Some people communicate mostly in memorized phrases or allusions to stories and events.
It’s actually pretty normal to communicate in phrases and allusions. I think most people communicate that way at least some of the time. For instance, a lot of people make Shakespeare references in situations that have little or nothing to do with literature. A lot of prose and interpersonal communication happens that way.
This is interpreted very differently for some people than others. People without disabilities who mostly communicate in literal language are taken much more seriously when they make allusions and quotes.
When a nondisabled person says “The lady doth protest too much, methinks”, it’s assumed that they’re communicating and that what they say is meaningful. They are usually understood. This is the case even if there are no ladies present and they’re obviously not talking about a lady.
Similarly, when a nondisabled person says something like “A horse! a horse! my kingdom for a horse!”, this is understood as meaning something even if they obviously do not have a kingdom and are known to hate horses.
When someone with a disability communicates in exactly the same way, their communication is often written off as meaningless. It’s often seen as sensory seeking, or stimming, or a persversation, and having no communicative content whatsoever. This kind of communication is often ignored, and also often seen as a problem behavior to be extinguished by a behavior plan.
This is in part because there’s a widespread belief that autistic people are all hyper-literal and only understand literal language. That’s true of *some* autistic people. But there are also autistic people who have the opposite problem. There are people who find it nearly impossible to use literal language to communicate, but who can readily make references and use literary phrases. (This is true for other kinds of cognitive disabilities as well; it’s not unique to autism.)

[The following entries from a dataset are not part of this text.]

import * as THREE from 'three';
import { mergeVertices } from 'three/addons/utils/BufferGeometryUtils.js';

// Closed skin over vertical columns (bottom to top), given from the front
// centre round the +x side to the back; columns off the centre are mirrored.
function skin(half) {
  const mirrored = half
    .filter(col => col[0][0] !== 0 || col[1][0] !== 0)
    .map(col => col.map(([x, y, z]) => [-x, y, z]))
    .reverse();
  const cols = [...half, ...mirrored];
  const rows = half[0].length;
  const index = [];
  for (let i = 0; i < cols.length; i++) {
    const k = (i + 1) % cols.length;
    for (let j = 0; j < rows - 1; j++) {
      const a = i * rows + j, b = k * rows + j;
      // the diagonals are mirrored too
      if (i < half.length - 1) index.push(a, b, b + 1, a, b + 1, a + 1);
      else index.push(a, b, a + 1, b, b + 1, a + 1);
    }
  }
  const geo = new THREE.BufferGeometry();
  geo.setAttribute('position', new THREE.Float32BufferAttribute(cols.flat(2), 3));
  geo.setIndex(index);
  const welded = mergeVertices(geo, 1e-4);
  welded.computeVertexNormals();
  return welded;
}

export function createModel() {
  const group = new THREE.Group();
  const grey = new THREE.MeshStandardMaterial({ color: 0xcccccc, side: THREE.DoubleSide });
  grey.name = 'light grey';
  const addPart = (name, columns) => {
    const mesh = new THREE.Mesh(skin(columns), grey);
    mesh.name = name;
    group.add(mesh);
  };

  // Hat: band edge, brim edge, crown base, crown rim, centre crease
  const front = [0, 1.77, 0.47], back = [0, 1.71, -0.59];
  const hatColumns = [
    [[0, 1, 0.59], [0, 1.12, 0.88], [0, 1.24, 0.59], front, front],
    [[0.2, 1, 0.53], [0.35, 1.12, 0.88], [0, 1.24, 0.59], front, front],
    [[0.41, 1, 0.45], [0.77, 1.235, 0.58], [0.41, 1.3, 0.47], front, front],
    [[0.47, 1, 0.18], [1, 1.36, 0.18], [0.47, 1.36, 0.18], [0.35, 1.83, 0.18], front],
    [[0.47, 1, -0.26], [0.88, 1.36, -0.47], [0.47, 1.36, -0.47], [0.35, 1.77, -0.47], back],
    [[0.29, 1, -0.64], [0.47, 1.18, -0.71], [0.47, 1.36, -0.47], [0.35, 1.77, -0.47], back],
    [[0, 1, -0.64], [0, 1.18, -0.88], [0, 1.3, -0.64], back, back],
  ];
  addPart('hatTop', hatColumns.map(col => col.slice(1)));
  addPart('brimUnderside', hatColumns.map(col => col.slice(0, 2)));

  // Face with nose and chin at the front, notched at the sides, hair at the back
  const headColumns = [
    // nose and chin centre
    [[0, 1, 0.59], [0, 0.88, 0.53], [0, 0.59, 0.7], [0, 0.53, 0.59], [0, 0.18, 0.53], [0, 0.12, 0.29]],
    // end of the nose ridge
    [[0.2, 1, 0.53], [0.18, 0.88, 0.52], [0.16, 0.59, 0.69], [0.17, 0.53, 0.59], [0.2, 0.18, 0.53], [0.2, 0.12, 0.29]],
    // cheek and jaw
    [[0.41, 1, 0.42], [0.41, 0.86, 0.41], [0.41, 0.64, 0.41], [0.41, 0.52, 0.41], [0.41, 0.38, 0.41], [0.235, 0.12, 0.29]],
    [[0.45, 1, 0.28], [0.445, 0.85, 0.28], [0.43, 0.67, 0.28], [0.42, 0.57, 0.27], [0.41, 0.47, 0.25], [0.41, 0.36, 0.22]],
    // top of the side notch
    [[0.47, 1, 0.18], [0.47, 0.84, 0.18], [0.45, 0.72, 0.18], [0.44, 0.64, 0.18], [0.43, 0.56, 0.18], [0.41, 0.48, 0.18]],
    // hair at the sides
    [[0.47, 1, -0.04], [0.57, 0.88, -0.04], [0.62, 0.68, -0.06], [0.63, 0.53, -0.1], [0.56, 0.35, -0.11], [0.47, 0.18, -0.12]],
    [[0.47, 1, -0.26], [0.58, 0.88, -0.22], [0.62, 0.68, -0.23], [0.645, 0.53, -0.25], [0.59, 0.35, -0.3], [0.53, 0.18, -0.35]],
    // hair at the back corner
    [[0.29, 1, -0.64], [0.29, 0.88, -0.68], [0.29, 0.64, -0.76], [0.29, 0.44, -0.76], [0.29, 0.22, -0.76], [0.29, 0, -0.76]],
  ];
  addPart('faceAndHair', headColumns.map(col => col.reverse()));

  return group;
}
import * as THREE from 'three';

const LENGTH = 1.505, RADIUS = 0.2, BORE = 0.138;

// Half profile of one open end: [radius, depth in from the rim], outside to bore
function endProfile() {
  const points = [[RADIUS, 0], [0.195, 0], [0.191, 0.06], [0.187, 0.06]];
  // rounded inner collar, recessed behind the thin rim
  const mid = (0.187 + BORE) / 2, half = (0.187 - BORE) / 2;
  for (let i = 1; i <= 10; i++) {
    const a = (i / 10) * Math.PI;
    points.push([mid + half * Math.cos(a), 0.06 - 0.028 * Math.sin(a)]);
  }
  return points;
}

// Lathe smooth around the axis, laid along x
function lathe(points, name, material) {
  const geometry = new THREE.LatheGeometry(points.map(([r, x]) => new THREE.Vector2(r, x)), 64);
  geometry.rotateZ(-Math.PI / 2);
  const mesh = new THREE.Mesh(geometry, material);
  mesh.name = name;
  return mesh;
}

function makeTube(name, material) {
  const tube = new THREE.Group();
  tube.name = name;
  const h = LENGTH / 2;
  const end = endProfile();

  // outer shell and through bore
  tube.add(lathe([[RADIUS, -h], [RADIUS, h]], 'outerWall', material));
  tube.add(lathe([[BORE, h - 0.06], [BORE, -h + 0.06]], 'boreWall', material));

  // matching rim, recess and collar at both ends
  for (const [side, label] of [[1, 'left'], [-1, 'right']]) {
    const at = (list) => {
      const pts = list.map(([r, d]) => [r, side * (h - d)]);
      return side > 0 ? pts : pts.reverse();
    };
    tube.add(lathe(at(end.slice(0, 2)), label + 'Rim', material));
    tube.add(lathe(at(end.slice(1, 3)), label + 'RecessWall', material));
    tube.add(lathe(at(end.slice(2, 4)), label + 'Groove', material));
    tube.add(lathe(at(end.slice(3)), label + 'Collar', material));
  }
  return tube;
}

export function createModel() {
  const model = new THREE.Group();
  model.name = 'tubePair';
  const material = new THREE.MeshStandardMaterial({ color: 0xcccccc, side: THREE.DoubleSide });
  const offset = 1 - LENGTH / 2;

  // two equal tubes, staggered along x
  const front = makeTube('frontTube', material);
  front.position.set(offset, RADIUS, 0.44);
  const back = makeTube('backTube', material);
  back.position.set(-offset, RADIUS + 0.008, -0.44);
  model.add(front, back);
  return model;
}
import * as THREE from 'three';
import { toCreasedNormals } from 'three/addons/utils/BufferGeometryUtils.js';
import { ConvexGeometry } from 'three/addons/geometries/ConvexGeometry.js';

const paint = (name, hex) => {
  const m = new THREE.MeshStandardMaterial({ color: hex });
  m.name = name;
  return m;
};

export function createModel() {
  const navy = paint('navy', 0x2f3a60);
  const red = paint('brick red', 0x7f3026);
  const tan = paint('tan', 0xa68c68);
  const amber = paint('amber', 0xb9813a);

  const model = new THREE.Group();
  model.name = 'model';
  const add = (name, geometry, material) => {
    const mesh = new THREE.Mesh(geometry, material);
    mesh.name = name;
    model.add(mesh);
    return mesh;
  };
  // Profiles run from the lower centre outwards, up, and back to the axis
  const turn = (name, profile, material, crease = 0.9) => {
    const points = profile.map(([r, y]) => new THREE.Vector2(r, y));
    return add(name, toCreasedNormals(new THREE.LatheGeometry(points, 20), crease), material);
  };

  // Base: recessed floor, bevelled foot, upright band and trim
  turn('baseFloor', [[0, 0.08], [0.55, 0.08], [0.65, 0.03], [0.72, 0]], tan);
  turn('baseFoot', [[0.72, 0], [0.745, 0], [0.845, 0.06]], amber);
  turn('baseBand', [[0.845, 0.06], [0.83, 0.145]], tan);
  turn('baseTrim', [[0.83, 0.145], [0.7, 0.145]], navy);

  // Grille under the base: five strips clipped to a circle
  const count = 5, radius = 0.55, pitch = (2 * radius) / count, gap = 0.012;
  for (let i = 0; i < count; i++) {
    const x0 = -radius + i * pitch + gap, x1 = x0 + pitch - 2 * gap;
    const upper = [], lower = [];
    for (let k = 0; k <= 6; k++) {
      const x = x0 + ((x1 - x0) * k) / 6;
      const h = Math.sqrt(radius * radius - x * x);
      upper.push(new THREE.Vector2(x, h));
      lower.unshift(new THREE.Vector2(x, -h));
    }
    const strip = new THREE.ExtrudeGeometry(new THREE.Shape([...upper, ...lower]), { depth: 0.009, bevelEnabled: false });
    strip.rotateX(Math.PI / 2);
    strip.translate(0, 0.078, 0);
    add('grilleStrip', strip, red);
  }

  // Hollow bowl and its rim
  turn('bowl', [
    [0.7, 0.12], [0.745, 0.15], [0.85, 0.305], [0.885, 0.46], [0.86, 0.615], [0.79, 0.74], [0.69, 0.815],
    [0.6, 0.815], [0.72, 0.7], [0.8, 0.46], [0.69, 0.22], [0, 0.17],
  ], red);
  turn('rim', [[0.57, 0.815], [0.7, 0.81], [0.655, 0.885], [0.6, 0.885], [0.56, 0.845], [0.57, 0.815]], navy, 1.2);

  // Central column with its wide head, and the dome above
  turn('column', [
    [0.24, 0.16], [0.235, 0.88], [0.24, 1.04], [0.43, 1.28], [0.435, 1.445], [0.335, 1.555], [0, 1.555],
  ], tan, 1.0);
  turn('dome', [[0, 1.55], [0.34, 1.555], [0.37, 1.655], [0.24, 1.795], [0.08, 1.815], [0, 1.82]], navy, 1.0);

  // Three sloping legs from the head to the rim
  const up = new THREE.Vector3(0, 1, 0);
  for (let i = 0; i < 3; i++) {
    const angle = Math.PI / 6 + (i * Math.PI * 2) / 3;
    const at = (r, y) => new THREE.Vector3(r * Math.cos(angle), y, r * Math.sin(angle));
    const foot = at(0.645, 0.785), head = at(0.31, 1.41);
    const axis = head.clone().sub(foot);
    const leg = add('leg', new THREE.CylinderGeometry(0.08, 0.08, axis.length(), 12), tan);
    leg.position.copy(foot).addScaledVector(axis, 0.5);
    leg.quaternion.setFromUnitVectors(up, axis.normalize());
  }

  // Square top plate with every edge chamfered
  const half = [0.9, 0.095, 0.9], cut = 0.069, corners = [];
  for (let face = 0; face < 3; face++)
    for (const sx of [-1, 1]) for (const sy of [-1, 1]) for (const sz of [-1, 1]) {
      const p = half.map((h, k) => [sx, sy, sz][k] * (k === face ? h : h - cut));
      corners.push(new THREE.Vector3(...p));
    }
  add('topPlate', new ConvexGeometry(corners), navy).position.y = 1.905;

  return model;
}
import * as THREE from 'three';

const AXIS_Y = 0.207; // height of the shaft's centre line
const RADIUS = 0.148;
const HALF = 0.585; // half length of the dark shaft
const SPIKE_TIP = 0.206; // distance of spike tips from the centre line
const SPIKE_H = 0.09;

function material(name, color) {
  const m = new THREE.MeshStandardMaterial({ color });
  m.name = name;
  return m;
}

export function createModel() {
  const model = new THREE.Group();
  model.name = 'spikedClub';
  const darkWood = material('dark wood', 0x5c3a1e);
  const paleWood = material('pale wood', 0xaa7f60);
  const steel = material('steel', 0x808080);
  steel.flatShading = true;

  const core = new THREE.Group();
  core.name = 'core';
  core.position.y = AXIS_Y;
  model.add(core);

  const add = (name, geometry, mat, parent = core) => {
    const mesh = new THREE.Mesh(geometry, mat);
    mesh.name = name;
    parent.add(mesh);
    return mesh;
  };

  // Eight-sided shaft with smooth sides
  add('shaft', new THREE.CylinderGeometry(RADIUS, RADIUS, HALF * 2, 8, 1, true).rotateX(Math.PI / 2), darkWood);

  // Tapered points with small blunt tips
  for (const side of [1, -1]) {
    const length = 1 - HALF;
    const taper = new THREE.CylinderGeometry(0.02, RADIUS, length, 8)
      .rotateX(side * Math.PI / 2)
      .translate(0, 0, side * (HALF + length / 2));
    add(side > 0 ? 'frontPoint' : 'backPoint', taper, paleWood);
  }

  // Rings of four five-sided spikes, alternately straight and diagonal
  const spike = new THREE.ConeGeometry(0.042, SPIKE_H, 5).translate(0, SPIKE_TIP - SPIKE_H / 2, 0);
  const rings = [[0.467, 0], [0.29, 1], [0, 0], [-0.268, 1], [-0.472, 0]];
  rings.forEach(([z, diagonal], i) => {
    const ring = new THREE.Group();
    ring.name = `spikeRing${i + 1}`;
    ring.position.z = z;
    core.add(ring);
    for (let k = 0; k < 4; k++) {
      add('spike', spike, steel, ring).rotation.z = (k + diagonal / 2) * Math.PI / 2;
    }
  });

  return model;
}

People who can only communicate in references deserve to have their communication taken seriously. So do people who find references much easier than literal languages. Everyone else is allowed to use references to communicate; people with disabilities have the right to do so as well.
Here’s an example of a situation in which communication is often misinterpreted. Imagine a girl named Sarah:
- Sarah doesn’t say very many words reliably. She can usually say a few things like mom, food, want, home, and SpongeBob.
- Sarah watches SpongeBob a lot
- She wants you and other people in her life to watch it with her
- She says a lot of phrases from SpongeBob
- (Eg: “I’m ready!”, “One eternity later”, “SpongeBob, you and I both know you’re just using me as a distraction so you don’t have to write your essay”, “Why is it whenever I’m having fun it’s wrong?”, “I’m ugly and I’m proud!”)
- Sometimes, the assumption is made that her repetitive phrases are preventing her from developing standard language
- Or they might think that TV is preventing her from developing standard language and that her access to TV is limited
- Or they might think that she’s perseverating on SpongeBob in a way that’s preventing learning
- When maybe what’s going on is that SpongeBob is *teaching* her language and communicative concepts, and she’s trying to use them to communicate
- If so, she should probably watch more TV, not less
- And it’s really important for people in her life to listen to her
- And understand the references she’s making and what they mean to her
- (Watching the shows with her is probably an important part of that; showing her other shows might be too)
- If you want someone to communicate, you have to listen to them, even when their communication is unusual
A lot of this post about listening to people whose speech is unusual applies in this situation too.
Short version: Repeated phrases are often meaningful. Some people with disabilities communicate mostly in memorized phrases and references and allusions to stories and other things. Nondisabled people are taken seriously when they communicate this way. Disabled people who communicate in references should be taken just as seriously. (Even when they don’t communicate in literal language very often or at all).